(Records from a dataset)
»»

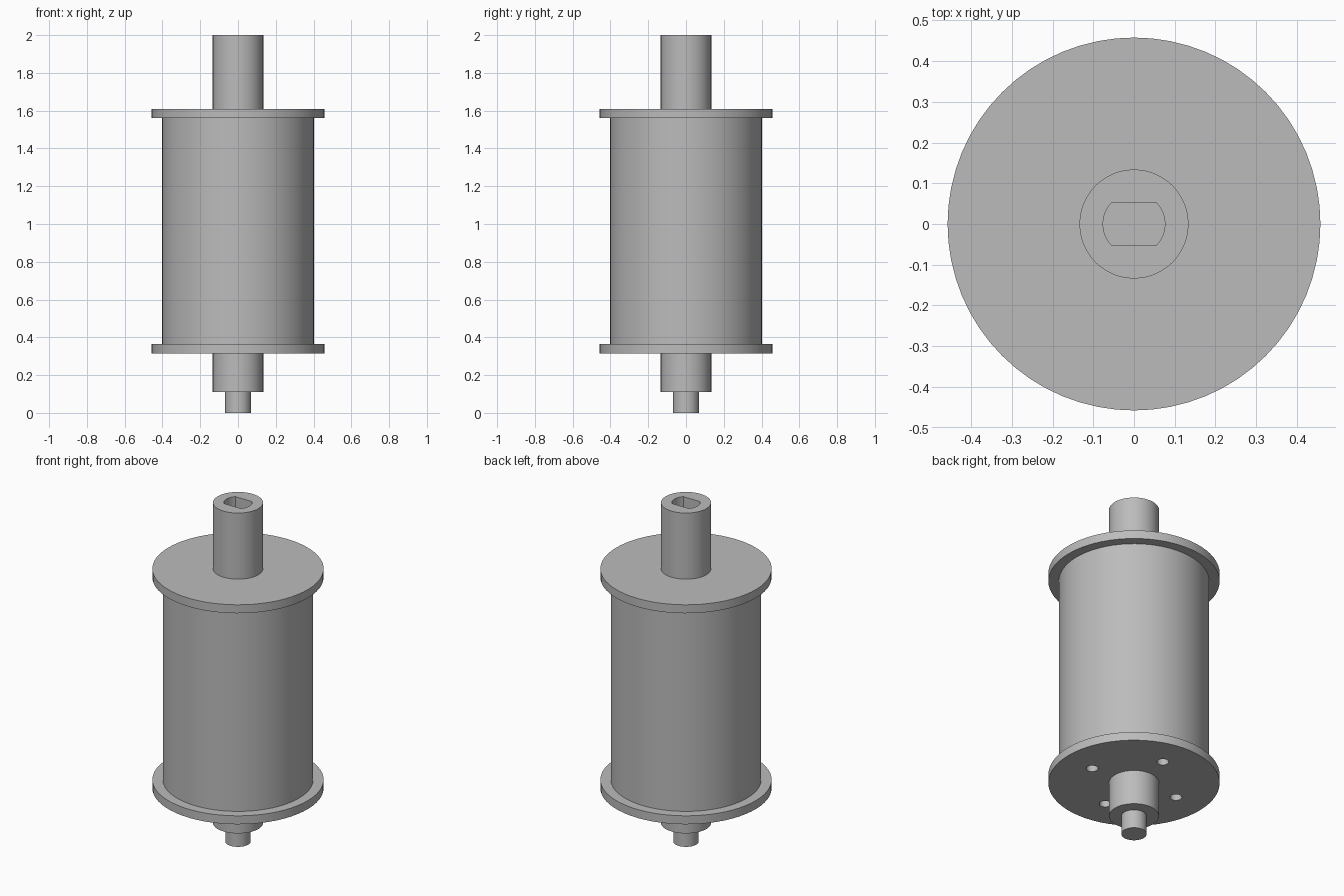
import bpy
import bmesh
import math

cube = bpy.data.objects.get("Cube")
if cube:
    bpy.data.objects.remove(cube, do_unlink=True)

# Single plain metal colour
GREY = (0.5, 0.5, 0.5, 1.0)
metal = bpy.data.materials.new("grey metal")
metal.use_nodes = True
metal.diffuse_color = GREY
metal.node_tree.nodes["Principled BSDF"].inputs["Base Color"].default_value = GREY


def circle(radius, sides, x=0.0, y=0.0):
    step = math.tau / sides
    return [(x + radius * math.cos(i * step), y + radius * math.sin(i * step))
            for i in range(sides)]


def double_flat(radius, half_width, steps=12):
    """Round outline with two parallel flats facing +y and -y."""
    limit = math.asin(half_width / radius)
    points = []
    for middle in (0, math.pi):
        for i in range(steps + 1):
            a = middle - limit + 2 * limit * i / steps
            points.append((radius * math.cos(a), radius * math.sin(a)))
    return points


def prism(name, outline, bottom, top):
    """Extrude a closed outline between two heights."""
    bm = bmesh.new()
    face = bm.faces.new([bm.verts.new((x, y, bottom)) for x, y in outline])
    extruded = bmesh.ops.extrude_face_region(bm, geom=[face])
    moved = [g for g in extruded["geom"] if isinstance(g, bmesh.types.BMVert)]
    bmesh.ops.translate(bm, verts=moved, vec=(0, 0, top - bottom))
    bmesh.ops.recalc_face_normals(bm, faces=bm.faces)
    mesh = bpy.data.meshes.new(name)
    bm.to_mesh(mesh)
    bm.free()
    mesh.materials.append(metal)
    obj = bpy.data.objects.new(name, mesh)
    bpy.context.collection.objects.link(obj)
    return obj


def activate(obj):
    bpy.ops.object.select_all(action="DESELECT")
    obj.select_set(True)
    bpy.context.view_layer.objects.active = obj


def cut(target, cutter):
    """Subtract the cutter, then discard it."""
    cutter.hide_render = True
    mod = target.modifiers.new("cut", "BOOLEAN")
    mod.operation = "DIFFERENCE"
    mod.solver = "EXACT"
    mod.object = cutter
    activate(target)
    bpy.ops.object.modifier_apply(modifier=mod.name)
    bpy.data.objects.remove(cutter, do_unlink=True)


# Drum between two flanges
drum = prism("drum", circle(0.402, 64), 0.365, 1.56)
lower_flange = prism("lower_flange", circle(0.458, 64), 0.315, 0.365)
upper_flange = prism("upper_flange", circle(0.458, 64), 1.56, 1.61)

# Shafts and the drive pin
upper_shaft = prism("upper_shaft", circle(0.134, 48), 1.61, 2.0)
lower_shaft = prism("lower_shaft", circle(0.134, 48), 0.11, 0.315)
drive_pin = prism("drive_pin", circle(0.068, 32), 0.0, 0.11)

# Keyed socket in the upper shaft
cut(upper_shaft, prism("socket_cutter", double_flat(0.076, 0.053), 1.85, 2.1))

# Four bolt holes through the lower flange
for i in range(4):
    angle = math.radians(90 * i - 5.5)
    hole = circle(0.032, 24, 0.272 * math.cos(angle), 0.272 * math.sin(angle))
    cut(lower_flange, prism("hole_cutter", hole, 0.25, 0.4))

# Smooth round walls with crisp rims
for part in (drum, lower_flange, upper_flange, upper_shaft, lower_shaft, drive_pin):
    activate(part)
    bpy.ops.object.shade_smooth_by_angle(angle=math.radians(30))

««
»»

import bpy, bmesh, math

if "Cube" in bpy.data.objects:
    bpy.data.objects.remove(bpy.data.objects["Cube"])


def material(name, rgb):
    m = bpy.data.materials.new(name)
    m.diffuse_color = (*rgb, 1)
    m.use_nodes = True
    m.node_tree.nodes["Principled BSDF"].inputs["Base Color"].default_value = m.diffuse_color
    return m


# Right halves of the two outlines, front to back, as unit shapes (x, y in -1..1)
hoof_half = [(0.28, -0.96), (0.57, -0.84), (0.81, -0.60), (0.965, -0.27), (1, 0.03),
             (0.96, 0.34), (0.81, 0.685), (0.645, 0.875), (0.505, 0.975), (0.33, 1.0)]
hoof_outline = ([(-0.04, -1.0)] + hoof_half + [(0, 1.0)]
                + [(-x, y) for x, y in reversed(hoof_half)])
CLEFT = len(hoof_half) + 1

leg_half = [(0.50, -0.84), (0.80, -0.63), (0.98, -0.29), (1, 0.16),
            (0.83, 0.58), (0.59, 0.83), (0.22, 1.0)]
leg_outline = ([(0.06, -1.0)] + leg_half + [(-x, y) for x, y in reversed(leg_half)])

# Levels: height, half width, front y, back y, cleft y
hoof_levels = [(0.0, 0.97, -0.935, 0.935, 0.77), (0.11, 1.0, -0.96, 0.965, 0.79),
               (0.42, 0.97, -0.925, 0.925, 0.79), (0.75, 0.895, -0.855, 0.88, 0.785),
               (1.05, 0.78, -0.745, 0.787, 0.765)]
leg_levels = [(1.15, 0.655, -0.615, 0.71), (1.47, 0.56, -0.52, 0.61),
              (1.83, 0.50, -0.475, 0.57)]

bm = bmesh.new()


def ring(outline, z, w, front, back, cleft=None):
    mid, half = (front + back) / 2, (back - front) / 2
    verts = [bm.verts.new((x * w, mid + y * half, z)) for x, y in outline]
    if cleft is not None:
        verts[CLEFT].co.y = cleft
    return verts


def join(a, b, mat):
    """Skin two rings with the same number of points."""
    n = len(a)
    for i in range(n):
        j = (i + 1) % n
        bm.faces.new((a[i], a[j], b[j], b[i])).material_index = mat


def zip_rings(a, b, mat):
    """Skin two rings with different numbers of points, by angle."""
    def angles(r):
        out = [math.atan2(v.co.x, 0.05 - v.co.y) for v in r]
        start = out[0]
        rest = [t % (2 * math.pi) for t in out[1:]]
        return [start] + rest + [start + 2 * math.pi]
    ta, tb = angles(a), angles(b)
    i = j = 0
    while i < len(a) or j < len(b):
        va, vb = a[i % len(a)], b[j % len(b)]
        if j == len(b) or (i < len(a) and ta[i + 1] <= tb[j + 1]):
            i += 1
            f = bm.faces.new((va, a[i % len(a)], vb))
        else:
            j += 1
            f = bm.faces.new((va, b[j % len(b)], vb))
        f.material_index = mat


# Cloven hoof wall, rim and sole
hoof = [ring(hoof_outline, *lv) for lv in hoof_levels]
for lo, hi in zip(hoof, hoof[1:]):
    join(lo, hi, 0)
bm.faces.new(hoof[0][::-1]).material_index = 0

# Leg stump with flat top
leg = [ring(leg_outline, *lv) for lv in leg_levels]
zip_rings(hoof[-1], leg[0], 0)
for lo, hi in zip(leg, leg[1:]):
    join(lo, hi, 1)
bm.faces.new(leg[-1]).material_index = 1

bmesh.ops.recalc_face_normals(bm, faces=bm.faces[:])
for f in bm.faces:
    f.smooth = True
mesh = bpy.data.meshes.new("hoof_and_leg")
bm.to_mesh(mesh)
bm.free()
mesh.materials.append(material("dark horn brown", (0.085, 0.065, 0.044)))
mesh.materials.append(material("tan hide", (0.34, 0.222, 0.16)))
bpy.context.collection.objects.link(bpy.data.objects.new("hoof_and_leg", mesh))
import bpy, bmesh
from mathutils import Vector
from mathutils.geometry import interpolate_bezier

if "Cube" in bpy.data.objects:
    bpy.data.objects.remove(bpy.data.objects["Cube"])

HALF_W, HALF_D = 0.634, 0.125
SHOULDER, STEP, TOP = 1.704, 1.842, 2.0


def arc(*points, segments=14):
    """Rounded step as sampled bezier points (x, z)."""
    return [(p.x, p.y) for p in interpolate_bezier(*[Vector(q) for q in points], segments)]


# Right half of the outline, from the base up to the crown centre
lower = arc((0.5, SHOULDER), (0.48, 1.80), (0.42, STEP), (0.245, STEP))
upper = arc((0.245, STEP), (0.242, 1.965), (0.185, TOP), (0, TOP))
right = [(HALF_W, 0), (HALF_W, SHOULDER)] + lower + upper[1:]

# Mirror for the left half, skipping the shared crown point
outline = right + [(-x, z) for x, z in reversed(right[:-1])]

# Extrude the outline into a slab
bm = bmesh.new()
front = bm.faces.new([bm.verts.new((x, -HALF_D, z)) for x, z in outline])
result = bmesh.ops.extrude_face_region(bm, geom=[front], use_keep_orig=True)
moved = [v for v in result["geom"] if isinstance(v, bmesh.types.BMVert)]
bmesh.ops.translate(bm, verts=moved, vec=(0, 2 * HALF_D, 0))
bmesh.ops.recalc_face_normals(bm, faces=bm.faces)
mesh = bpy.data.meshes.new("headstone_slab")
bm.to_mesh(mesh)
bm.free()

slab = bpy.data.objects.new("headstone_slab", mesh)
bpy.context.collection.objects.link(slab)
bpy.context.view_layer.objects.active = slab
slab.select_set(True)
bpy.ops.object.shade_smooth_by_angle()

««
»»

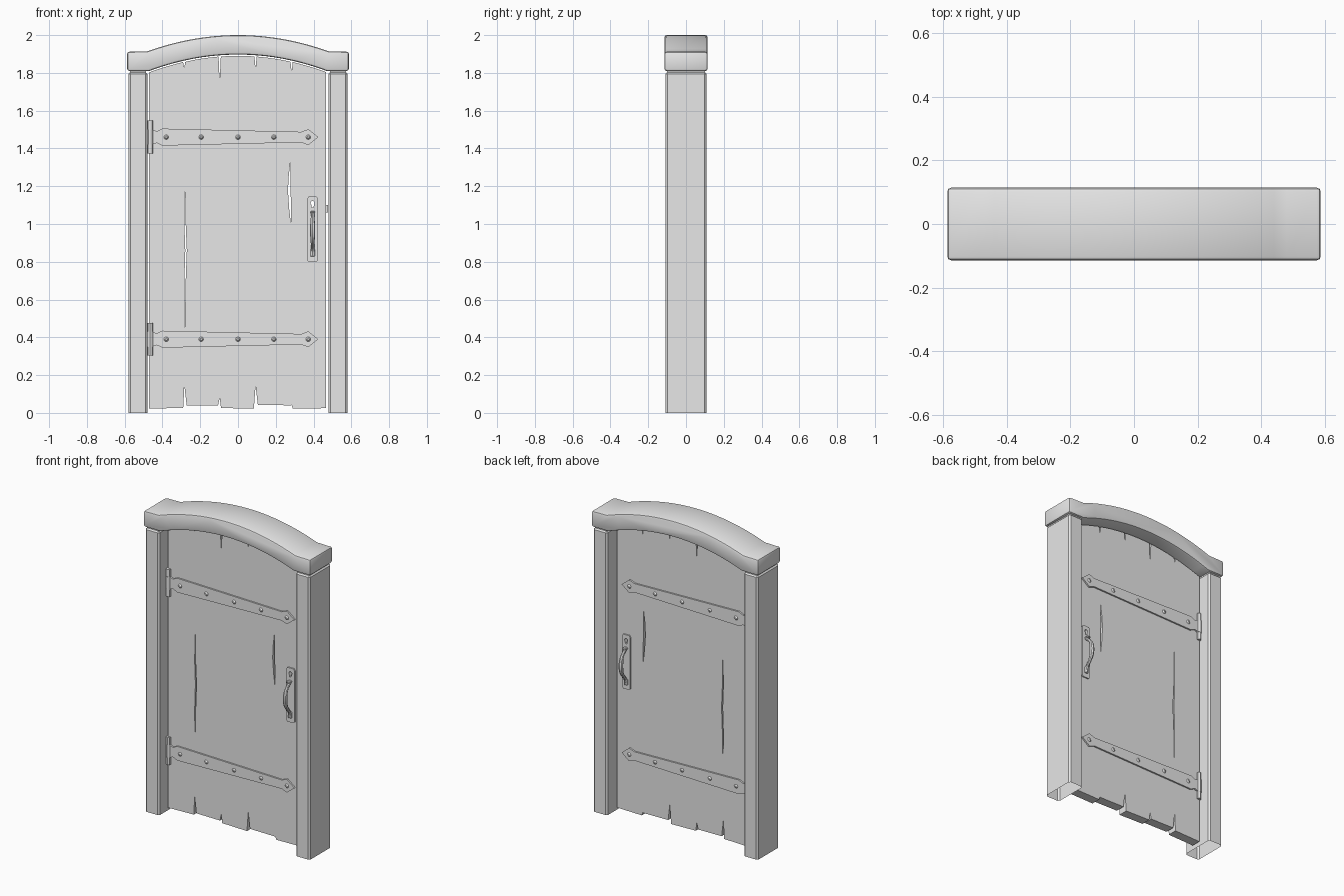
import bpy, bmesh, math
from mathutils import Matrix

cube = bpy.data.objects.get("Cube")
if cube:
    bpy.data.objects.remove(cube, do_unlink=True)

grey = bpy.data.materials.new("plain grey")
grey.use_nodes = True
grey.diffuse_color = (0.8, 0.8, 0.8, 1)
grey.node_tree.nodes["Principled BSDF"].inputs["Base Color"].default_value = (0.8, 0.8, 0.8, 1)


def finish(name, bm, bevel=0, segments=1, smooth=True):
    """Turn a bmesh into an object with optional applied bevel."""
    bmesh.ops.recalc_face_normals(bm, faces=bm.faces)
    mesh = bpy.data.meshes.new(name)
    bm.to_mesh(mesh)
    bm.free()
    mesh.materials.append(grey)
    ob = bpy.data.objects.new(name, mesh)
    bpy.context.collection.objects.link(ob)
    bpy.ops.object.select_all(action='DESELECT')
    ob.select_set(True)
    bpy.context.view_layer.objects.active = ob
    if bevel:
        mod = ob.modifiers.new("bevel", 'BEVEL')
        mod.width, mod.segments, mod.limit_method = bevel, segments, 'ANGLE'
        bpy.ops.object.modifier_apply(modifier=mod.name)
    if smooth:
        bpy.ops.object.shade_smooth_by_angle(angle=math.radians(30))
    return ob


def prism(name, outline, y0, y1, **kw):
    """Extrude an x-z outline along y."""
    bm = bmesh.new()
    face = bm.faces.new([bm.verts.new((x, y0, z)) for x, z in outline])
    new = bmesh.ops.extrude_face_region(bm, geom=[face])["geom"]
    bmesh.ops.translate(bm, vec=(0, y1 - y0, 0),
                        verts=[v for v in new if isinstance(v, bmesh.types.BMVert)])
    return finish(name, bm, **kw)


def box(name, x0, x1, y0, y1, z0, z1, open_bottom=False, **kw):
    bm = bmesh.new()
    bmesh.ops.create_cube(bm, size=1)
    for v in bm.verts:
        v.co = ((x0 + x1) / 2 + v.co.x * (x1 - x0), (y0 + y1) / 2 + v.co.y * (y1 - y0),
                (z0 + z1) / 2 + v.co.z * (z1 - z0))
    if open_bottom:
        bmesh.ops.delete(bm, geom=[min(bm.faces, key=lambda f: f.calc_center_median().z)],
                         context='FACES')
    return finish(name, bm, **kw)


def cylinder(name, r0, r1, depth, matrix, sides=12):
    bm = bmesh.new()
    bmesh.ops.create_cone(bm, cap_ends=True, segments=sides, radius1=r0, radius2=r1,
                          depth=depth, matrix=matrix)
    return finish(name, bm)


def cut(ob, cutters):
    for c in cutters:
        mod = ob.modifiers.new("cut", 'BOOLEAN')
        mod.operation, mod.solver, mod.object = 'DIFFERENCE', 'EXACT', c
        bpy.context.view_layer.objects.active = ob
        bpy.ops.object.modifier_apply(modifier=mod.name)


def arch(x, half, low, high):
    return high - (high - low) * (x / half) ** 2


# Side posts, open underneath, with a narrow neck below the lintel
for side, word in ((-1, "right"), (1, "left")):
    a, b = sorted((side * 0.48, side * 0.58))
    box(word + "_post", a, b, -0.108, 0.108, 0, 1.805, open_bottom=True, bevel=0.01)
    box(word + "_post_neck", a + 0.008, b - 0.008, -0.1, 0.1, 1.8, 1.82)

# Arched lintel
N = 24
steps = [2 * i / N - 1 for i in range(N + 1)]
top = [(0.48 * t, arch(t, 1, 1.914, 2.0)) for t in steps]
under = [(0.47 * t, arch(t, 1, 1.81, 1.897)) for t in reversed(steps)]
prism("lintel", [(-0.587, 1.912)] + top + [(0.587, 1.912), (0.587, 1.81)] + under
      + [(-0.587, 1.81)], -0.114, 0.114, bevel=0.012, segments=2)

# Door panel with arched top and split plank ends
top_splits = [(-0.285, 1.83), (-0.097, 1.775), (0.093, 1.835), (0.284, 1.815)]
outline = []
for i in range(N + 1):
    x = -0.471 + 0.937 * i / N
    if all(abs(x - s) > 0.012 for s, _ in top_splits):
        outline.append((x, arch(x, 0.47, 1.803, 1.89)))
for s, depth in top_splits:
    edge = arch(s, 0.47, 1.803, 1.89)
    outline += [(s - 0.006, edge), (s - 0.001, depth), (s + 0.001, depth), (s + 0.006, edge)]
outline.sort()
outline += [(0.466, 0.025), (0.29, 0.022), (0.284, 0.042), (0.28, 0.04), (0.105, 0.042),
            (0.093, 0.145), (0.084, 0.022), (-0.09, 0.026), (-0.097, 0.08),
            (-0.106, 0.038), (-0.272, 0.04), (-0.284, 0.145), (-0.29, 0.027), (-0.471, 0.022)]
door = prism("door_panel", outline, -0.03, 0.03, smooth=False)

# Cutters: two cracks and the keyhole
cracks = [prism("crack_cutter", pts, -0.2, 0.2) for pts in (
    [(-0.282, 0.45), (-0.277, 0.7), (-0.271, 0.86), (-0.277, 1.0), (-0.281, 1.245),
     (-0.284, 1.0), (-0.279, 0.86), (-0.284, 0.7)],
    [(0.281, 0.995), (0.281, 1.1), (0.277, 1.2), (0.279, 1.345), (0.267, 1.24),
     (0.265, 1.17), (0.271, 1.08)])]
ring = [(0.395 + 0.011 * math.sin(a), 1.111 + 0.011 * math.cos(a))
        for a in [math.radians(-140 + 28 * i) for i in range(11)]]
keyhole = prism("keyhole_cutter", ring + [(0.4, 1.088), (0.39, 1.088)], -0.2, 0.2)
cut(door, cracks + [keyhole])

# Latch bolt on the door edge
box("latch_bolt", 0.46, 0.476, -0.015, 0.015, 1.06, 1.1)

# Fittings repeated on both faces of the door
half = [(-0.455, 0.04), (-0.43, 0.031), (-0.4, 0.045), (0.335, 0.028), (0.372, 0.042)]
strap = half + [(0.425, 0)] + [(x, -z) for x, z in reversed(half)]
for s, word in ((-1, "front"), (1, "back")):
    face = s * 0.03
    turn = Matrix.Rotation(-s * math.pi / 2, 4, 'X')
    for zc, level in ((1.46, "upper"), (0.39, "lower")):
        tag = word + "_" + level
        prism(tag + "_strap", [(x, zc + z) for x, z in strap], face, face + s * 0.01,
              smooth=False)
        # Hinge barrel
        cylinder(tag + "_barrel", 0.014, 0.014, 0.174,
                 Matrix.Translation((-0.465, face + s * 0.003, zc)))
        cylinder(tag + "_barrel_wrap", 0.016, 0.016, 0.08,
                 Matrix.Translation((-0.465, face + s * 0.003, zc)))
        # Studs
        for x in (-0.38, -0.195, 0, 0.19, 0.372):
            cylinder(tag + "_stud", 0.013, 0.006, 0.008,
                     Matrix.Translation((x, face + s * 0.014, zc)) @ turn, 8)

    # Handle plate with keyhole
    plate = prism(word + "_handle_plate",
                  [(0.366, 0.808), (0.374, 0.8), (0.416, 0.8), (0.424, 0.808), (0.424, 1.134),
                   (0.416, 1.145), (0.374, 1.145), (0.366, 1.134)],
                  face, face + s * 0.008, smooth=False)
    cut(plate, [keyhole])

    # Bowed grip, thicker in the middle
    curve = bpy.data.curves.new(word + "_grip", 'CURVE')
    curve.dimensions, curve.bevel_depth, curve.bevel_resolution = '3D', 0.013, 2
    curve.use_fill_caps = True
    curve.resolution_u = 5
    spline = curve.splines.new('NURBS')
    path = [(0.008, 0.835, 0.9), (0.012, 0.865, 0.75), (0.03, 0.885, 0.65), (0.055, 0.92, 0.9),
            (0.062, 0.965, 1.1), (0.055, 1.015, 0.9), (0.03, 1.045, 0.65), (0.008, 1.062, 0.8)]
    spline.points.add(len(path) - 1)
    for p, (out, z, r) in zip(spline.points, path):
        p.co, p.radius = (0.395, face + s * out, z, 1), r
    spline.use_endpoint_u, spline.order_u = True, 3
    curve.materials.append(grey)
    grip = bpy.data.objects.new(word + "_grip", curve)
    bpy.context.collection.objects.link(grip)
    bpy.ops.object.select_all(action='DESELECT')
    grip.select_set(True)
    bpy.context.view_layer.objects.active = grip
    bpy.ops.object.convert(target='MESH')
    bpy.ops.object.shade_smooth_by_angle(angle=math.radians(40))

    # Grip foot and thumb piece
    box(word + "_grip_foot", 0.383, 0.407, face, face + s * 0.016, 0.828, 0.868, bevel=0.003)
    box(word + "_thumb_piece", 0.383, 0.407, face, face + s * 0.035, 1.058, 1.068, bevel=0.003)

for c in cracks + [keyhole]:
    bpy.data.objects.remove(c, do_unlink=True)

««

▸ **ASSIGNMENT**: Filter the entries above down to the lines containing the word "moved".

▸ **YOUR RESPONSE**:
    moved = [g for g in extruded["geom"] if isinstance(g, bmesh.types.BMVert)]
    bmesh.ops.translate(bm, verts=moved, vec=(0, 0, top - bottom))
moved = [v for v in result["geom"] if isinstance(v, bmesh.types.BMVert)]
bmesh.ops.translate(bm, verts=moved, vec=(0, 2 * HALF_D, 0))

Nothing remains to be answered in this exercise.